With the government in chaos, this is our chance to lift the pay cap for everyone, writes Mark Serwotka, general secretary of public service workers’ union PCS

Corbyn supporters surge in Labour’s internal elections
A big rise in left nominations from constituency Labour parties suggests Corbynites are getting better organised, reports Michael Calderbank

Undercover policing – the need for a public inquiry for Scotland
Tilly Gifford, who exposed police efforts to recruit her as a paid informer, calls for the inquiry into undercover policing to extend to Scotland

Becoming a better ally: how to understand intersectionality
Intersectionality can provide the basis of our solidarity in this new age of empire, writes Peninah Wangari-Jones

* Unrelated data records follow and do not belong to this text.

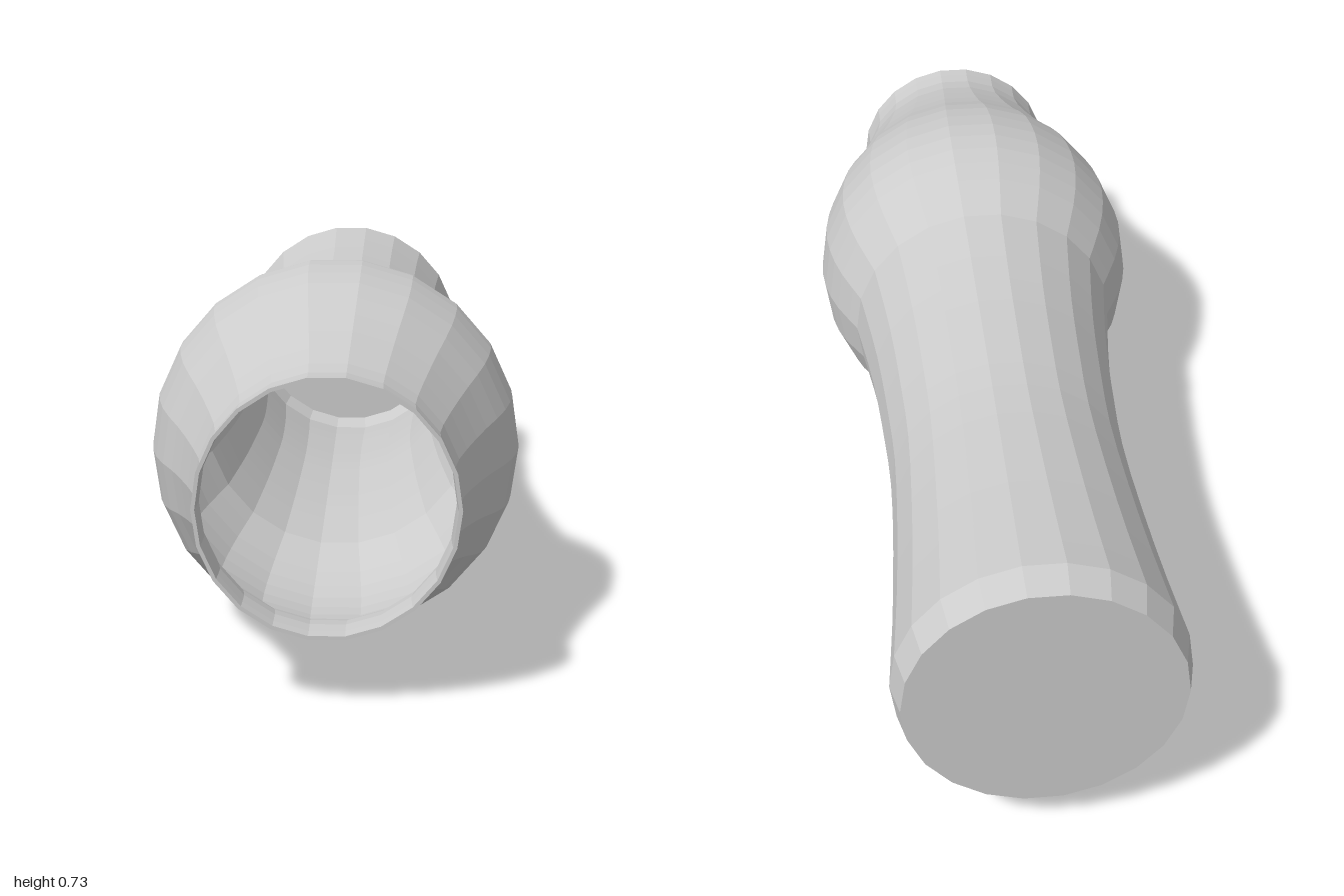
import * as THREE from 'three';

const SIDES = 22;
const RADIUS = 0.367; // widest point of the bulge
const WALL = 0.007;

// smooth run of profile points (radius, position along the axis)
function run(points, steps) {
  const curve = new THREE.SplineCurve(points.map(([r, z]) => new THREE.Vector2(r, z)));
  return curve.getPoints(steps);
}

export function createModel() {
  const group = new THREE.Group();
  const material = new THREE.MeshStandardMaterial({
    color: 0xcccccc, flatShading: true, side: THREE.DoubleSide,
  });

  // waisted neck, from the chamfered back end to the shoulder ridge
  const neck = run([[0.284, -0.935], [0.263, -0.7], [0.248, -0.4], [0.254, -0.2], [0.268, 0], [0.294, 0.2]], 14);
  // rounded bulge narrowing to the open mouth
  const bulge = run([[0.294, 0.2], [0.347, 0.32], [RADIUS, 0.45], [0.345, 0.6], [0.287, 0.75], [0.238, 0.91], [0.236, 1]], 16);

  const outer = [new THREE.Vector2(0.268, -1), ...neck, ...bulge.slice(1)];
  const inner = outer.map((p) => new THREE.Vector2(p.x - WALL, p.y)).reverse();
  inner[inner.length - 1].y += WALL;

  // closed back, outer wall, lip, inner wall and floor in one profile
  const profile = [
    new THREE.Vector2(0, -1), ...outer,
    ...inner, new THREE.Vector2(0, -1 + WALL),
  ];
  const geometry = new THREE.LatheGeometry(profile, SIDES, Math.PI / 2);
  geometry.rotateX(Math.PI / 2);
  geometry.translate(0, RADIUS, 0);

  const vessel = new THREE.Mesh(geometry, material);
  vessel.name = 'hollowVessel';
  group.add(vessel);
  return group;
}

The myth of the ‘white working class’ stops us seeing the working class as it really is
The right imagines a socially conservative working class while the left pines for the days of mass workplaces. Neither represent today's reality, argues Gargi Bhattacharyya

The government played the public for fools, and lost
The High Court has ruled that the government cannot veto local council investment decisions. This is a victory for local democracy and the BDS movement, and shows what can happen when we stand together, writes War on Want’s Ross Hemingway.

An ‘obscure’ party? I’m amazed at how little people in Britain know about the DUP
After the Tories' deal with the Democratic Unionists, Denis Burke asks why people in Britain weren't a bit more curious about Northern Ireland before now

The Tories’ deal with the DUP is outright bribery – but this government won’t last
Theresa May’s £1.5 billion bung to the DUP is the last nail in the coffin of the austerity myth, writes Louis Mendee